‘I always used to think that a laser was the device that produced the light, but since I came to GSI I learned that there is something attached to it like a weld head, a scan head or a cutting head. It’s still part of a system and it needs to be integrated into a production line. We make tools – but the engine of the tool is light and these are mounted on handling systems. The success is in the tool not the laser; you need to deliver the beam to the target. GSI understands the difference between a laser and a tool.’

The tough part of being a tool manufacturer is that the customers want to see the tool in action before they buy. This means that most sales are made through application centres where the customer submits a sample of the job and makes a decision based on what has been demonstrated.

Most of its customers are very large manufacturers, in automotive, electronics or medical industries. They tend to have their own integration teams and they buy the tool and build it into their own production lines. There is also a second tier of customers who work with integrators to build projects. The integrators usually make specialised sub systems and just plug the GSI laser in. There is a third tier of OEM customers, who usually buy a laser without any beam delivery and just build it into their device. Brak believes that GSI has not been actively promoting its name in the market and many people do not realise that they have a GSI laser in their application. When Brak joined the company he was surprised to find there was no marketing department, which is something he has changed, and he has also appointed people with designated responsibility for markets, and product managers with responsibility for product lines.

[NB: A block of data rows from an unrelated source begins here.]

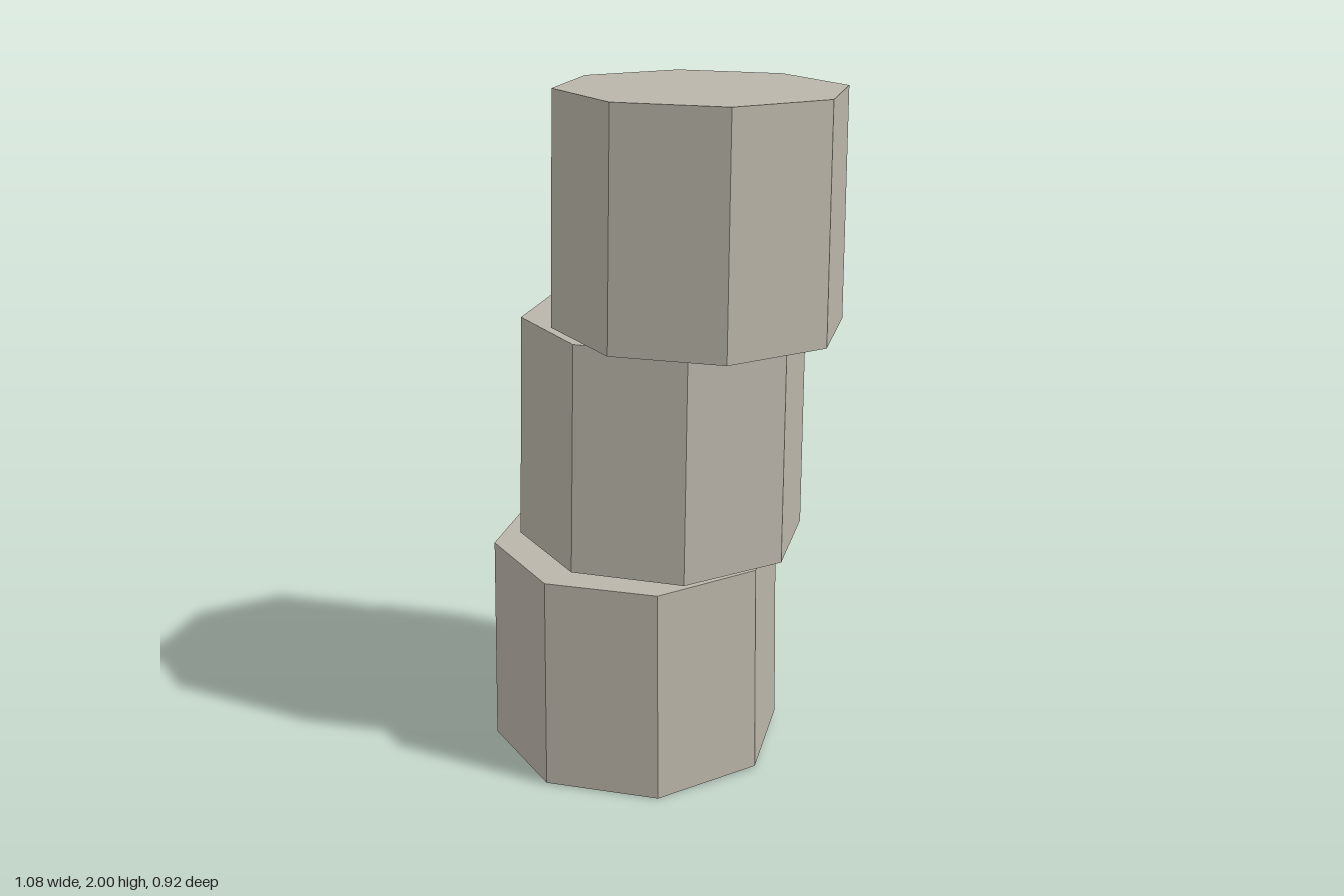
import * as THREE from 'three';

// Each drum: centre of its base and top, the radii there, and its turn in degrees
const DRUMS = [
  { name: 'lowerDrum', base: [-0.102, 0.018, 0.015], top: [-0.088, 0.656, 0.035], rBase: 0.44, rTop: 0.426, turn: -5.3 },
  { name: 'middleDrum', base: [-0.04, 0.669, -0.032], top: [-0.022, 1.332, -0.022], rBase: 0.427, rTop: 0.415, turn: -5.6 },
  { name: 'upperDrum', base: [0.122, 1.336, 0.036], top: [0.138, 1.987, 0.051], rBase: 0.415, rTop: 0.403, turn: -5 },
];

// Tapered eight-sided drum standing on a slightly leaning axis
function makeDrum({ name, base, top, rBase, rTop, turn }, material) {
  const a = new THREE.Vector3(...base);
  const b = new THREE.Vector3(...top);
  const axis = b.clone().sub(a);
  const geometry = new THREE.CylinderGeometry(
    rTop, rBase, axis.length(), 8, 1, false, THREE.MathUtils.degToRad(turn));
  const drum = new THREE.Mesh(geometry, material);
  drum.name = name;
  drum.position.copy(a).add(b).multiplyScalar(0.5);
  drum.quaternion.setFromUnitVectors(new THREE.Vector3(0, 1, 0), axis.normalize());
  return drum;
}

export function createModel() {
  const stone = new THREE.MeshStandardMaterial({ color: 0xbab5a9 });
  stone.name = 'paleStone';
  stone.flatShading = true;

  const column = new THREE.Group();
  column.name = 'stackedColumnDrums';
  for (const spec of DRUMS) column.add(makeDrum(spec, stone));
  return column;
}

The company has also opened a sales and service operation in China with a large number of local people hired and trained. There are plans to open an application centre in China.

He says: ‘We had a big sales operation with very good people in the US, who had more than 25 years of experience, but in recent years the customer base has largely moved to Asia. We have made some changes and have put a lot more resources into Asia, because we need to be close to our customers and be able to speak to them in their own language.’

Geographical coverage for sales and service has also been reviewed. Brak believes that there is a lot of potential for joint working with other parts of the present GSI Group, which has offices in many Asian countries. The merger with Excel opens up even more opportunities, because its industrial laser manufacturers already have a significant sales, spares and service operation in Asia.

Assuming the merger completes later this year, GSI will emerge with a very strong line-up of products in the industrial laser market with a lot of opportunities to leverage geographical coverage. As with most mergers, it is likely that there will be some rationalisation. It is anybody’s guess whether any sites will be consolidated, but there may be a small overlap in targeted customers.

Excel kept three laser companies under separate names and in separate locations, because each one was serving a different market segment. Either way, GSI has assembled an interesting pile of building blocks out of which it can build a significant player in the laser business in the future.